§ Task requirements
Within the data below, find the string "steps" and return each line where it occurs.

§ Supplied records

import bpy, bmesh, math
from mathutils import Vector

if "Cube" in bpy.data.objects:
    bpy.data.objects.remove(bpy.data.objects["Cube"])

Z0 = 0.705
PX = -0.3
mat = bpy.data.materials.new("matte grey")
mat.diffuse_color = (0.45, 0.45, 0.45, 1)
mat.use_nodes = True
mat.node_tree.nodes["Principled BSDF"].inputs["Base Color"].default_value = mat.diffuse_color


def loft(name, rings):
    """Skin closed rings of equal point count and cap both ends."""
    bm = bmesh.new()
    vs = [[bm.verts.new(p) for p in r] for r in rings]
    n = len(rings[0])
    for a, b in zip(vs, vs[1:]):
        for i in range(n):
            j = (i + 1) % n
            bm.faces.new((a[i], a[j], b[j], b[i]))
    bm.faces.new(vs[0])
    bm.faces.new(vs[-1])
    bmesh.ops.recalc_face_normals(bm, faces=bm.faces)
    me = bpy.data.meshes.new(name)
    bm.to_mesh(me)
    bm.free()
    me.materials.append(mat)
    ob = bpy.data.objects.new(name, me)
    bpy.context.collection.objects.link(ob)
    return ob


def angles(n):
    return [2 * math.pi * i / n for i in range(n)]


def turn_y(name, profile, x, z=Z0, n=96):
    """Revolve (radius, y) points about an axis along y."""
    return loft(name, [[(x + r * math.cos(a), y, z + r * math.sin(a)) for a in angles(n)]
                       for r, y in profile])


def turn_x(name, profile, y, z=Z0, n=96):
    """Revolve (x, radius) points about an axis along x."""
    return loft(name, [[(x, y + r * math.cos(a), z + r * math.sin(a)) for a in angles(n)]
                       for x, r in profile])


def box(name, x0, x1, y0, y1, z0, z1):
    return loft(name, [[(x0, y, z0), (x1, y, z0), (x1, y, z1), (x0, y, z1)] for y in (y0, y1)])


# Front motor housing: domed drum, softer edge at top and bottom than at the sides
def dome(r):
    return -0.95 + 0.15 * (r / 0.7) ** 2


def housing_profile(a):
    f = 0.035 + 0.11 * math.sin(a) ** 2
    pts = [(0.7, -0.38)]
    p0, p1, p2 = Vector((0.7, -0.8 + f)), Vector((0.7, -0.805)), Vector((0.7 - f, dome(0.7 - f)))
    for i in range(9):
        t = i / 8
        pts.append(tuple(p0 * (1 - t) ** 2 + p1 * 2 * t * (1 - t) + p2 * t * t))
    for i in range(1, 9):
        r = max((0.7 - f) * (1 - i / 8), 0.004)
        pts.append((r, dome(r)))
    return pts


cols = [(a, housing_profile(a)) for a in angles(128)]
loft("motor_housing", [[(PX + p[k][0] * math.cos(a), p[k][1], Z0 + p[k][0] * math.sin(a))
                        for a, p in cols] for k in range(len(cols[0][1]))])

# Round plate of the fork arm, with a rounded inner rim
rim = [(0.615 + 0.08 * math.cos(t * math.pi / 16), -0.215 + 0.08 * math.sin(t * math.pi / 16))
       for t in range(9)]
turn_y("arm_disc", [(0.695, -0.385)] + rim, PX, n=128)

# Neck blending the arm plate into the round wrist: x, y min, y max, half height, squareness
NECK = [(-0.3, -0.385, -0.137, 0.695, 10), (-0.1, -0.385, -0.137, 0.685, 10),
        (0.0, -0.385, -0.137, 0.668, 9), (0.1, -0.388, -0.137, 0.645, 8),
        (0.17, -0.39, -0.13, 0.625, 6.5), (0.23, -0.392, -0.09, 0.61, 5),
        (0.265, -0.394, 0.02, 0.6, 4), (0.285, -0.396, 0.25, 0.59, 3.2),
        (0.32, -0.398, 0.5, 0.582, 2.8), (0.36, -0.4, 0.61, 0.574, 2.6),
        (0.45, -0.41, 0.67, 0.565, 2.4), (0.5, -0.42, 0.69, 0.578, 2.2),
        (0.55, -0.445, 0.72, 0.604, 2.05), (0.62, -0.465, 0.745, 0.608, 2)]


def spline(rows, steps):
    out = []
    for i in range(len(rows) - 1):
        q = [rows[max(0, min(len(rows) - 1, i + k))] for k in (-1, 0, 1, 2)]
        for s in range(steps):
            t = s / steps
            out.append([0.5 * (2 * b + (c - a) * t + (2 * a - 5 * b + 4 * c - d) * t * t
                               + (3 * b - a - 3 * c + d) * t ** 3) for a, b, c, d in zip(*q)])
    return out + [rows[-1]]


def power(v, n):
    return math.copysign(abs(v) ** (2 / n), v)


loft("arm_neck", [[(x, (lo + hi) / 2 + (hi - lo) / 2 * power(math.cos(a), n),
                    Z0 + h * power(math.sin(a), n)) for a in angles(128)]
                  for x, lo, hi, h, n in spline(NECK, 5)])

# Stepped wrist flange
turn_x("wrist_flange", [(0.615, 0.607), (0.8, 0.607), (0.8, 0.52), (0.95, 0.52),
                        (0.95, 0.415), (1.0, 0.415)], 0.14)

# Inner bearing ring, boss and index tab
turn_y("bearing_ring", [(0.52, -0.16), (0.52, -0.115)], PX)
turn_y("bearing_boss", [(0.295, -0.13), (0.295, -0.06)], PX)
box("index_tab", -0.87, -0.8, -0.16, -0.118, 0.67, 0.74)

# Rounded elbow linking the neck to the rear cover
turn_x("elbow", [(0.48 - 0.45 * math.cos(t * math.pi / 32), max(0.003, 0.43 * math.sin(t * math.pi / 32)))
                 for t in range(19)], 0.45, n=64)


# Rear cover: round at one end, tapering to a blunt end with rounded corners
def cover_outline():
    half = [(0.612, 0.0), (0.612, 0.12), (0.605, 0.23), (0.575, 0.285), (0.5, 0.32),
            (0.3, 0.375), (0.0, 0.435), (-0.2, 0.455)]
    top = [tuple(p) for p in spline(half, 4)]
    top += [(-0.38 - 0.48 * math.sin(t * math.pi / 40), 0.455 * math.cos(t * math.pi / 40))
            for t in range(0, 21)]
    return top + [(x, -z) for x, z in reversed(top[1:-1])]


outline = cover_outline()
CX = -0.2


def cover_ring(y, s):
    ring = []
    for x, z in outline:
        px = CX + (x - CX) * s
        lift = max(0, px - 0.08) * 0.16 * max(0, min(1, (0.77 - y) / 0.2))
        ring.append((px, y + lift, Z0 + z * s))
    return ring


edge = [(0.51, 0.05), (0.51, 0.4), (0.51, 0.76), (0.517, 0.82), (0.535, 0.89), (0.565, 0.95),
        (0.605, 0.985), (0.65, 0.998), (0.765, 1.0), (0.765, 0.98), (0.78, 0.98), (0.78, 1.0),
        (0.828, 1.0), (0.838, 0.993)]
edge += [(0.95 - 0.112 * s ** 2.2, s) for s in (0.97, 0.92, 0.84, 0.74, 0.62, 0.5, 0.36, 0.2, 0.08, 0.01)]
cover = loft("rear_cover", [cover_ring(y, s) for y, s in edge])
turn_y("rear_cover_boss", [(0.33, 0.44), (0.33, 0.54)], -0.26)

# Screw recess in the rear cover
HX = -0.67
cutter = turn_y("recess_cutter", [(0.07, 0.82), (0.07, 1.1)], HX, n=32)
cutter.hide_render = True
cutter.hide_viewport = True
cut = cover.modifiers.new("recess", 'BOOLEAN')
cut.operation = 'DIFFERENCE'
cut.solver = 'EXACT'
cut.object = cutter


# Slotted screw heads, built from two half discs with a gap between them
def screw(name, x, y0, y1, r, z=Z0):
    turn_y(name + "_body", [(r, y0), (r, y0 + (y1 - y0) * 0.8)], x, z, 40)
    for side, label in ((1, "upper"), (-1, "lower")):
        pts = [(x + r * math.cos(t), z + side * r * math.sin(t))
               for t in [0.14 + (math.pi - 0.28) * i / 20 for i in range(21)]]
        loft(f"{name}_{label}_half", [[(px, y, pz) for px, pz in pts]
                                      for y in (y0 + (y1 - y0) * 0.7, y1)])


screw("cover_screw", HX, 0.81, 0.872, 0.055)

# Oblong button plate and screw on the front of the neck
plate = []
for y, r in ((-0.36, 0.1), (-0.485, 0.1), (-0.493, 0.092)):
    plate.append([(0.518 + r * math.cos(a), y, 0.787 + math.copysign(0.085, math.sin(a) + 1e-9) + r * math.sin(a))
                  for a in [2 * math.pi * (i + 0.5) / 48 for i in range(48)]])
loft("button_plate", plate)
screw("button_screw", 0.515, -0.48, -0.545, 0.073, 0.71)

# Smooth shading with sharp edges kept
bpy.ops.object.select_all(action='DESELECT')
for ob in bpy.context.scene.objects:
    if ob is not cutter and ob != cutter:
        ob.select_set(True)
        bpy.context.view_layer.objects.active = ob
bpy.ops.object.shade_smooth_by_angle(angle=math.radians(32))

§ Response to this exercise
def spline(rows, steps):
        for s in range(steps):
            t = s / steps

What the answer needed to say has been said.